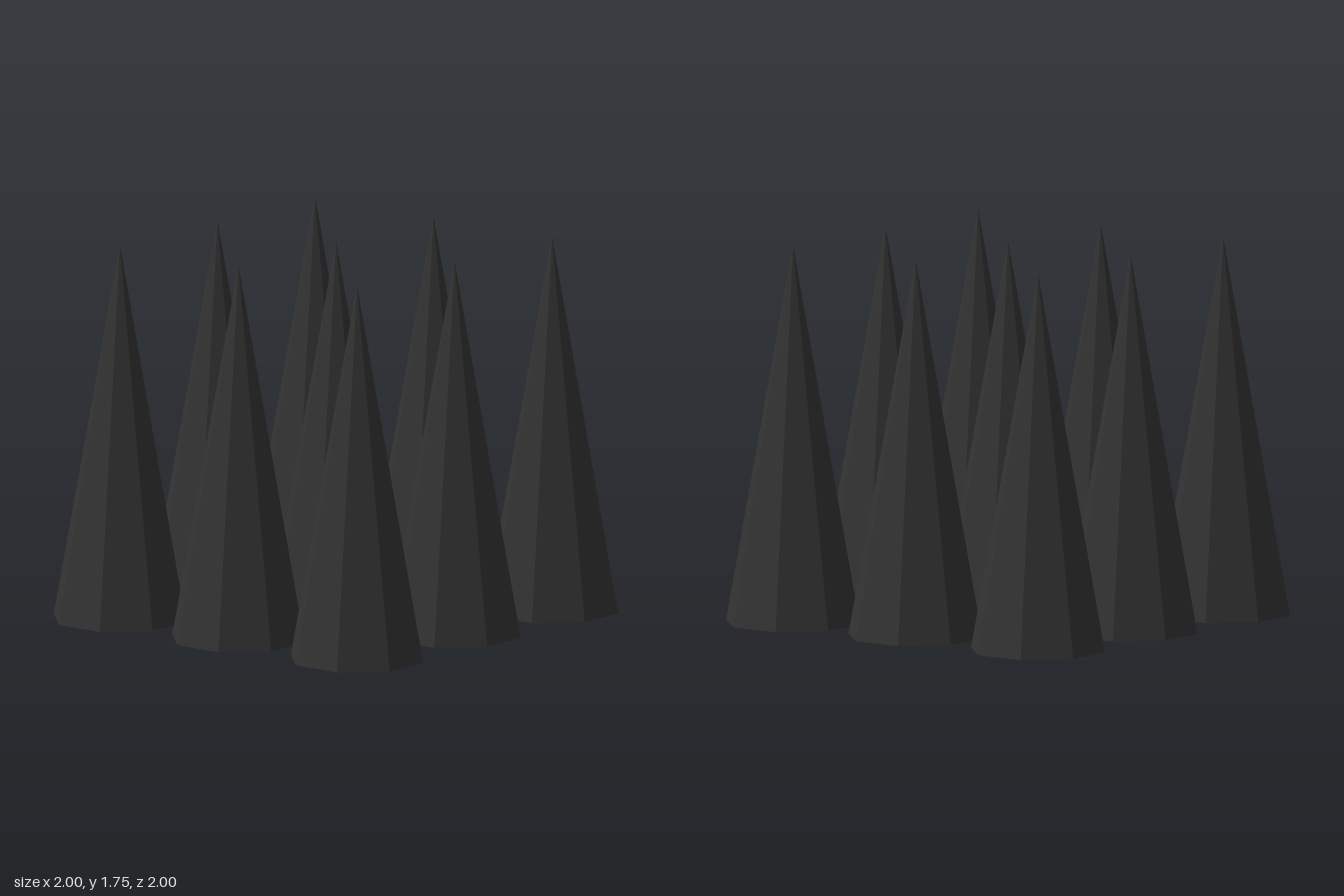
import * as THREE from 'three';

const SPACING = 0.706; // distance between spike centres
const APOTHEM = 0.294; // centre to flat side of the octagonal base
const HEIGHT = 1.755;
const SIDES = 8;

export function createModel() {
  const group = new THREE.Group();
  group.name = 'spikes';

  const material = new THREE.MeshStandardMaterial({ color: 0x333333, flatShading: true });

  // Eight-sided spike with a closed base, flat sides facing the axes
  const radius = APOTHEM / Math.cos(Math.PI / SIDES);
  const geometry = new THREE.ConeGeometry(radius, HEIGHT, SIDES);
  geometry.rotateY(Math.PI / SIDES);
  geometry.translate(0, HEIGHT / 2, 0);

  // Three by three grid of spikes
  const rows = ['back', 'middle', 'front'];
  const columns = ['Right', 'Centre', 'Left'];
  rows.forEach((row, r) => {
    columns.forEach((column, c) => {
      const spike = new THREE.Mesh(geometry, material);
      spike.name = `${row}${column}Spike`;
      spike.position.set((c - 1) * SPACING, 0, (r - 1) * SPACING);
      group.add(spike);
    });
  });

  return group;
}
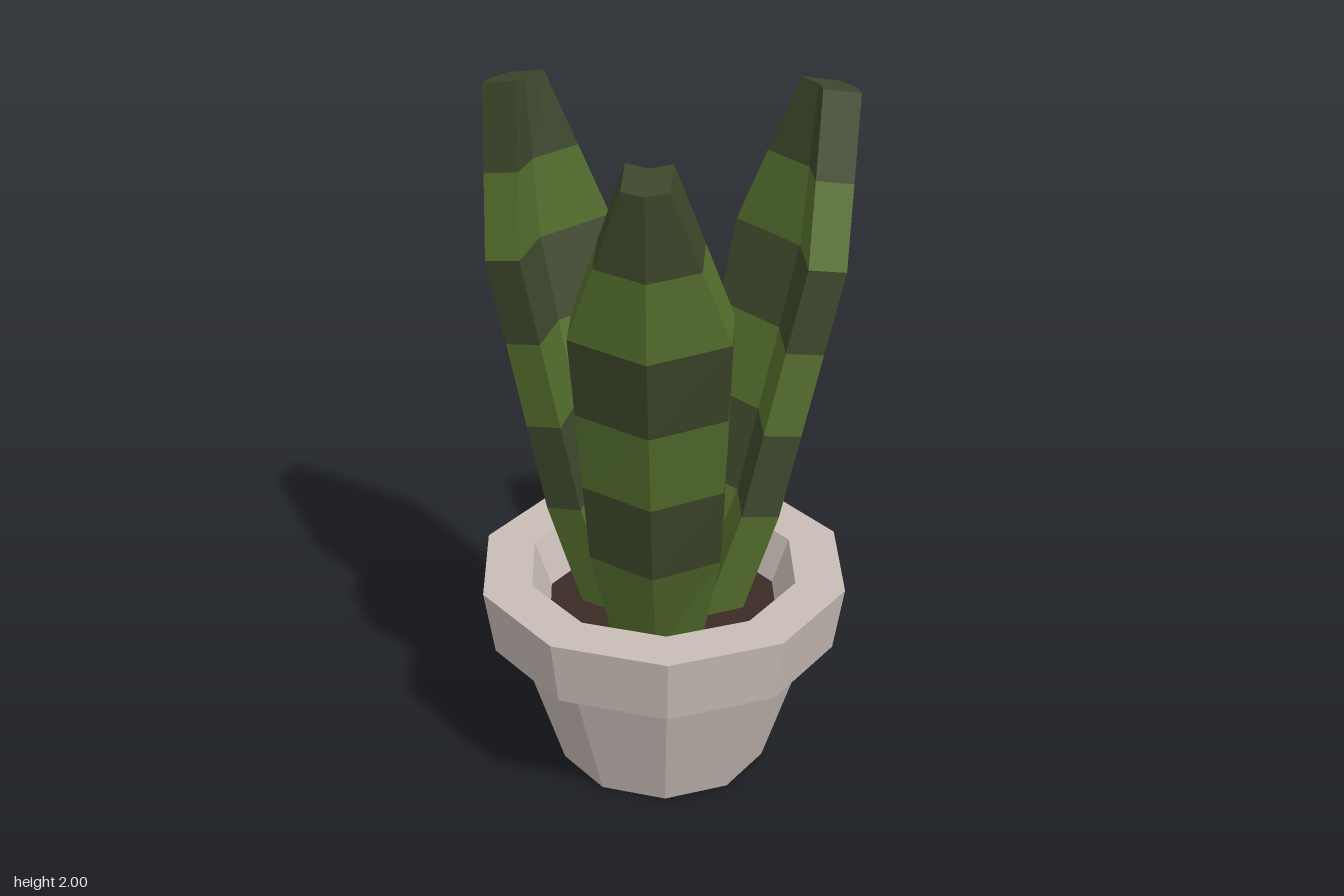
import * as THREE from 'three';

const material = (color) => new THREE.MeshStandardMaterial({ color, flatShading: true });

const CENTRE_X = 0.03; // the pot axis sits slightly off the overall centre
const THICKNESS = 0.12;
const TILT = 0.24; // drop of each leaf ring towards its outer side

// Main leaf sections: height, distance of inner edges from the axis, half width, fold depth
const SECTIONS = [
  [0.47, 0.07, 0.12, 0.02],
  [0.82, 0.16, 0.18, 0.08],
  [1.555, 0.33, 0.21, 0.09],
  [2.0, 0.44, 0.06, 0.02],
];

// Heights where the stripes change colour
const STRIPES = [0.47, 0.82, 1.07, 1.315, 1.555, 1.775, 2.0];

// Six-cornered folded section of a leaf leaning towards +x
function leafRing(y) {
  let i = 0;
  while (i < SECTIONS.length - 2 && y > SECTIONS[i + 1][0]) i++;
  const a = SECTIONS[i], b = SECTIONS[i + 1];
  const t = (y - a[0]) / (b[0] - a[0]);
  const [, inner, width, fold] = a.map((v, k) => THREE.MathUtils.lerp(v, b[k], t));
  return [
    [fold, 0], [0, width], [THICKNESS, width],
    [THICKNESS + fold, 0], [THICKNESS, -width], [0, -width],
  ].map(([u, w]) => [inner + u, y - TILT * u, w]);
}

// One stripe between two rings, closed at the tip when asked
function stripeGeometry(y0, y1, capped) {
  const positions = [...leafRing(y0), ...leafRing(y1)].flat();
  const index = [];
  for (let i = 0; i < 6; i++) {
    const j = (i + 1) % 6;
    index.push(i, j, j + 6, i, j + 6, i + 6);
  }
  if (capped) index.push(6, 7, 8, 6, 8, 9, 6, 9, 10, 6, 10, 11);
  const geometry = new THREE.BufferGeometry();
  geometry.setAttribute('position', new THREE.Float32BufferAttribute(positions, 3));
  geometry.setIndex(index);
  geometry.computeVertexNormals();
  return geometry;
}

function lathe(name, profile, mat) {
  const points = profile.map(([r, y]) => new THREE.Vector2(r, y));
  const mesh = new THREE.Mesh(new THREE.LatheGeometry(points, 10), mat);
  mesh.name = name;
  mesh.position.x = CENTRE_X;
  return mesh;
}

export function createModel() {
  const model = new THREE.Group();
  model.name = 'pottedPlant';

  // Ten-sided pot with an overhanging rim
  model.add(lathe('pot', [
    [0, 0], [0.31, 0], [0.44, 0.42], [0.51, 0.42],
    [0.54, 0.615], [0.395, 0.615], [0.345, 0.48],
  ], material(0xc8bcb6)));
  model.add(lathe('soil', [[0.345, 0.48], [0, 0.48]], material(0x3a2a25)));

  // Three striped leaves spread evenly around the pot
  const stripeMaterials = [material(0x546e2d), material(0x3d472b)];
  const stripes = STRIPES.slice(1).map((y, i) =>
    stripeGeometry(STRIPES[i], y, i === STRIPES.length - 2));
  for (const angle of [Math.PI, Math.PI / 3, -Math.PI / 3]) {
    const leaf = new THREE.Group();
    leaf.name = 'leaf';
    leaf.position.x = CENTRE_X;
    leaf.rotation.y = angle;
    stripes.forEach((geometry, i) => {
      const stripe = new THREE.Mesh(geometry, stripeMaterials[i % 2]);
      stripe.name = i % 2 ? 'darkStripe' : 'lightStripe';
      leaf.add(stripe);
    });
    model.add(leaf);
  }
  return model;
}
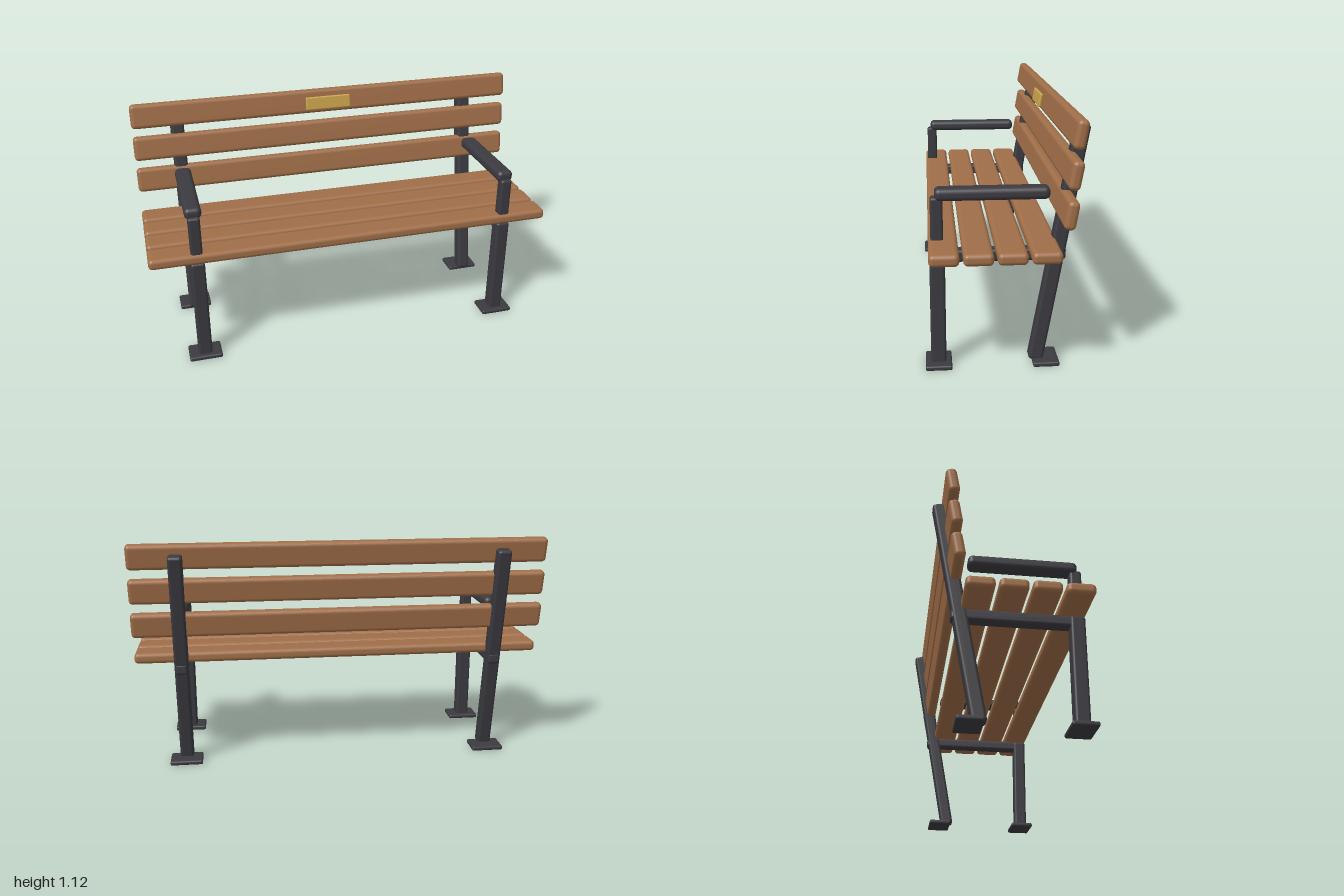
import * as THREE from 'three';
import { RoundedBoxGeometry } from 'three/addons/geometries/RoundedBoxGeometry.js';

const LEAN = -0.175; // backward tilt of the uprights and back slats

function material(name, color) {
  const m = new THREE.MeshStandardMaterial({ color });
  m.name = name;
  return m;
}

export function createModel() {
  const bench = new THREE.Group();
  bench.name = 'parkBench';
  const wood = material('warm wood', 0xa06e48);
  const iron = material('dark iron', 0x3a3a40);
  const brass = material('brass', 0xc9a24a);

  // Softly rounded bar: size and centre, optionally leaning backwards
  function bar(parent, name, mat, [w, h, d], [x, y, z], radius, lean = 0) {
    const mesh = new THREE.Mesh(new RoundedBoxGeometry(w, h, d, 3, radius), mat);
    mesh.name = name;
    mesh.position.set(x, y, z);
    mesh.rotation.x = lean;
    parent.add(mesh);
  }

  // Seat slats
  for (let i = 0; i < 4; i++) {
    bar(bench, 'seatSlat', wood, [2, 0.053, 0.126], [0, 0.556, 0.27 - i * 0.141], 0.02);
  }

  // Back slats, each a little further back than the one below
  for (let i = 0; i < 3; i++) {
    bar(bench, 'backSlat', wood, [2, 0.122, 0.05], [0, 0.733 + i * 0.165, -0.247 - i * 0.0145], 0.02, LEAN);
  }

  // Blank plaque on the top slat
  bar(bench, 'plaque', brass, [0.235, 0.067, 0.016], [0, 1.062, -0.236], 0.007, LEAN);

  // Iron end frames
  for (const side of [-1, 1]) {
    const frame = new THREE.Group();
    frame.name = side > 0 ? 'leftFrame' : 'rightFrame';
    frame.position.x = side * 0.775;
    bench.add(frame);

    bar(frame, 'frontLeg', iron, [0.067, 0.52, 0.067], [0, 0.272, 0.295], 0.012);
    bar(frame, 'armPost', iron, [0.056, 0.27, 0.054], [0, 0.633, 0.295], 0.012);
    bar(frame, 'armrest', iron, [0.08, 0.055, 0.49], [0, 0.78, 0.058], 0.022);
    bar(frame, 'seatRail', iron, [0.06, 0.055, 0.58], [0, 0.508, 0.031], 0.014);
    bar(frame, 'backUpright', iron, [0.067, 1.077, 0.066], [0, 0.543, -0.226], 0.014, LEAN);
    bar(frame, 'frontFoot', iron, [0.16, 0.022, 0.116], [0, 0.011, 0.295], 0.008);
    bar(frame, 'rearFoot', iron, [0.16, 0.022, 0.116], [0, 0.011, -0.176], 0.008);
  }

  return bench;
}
--------------------------------
__Task directions__.
Across the material, how many lines contain "function"? The reply must be that number and nothing else.

__Output of the task__.
8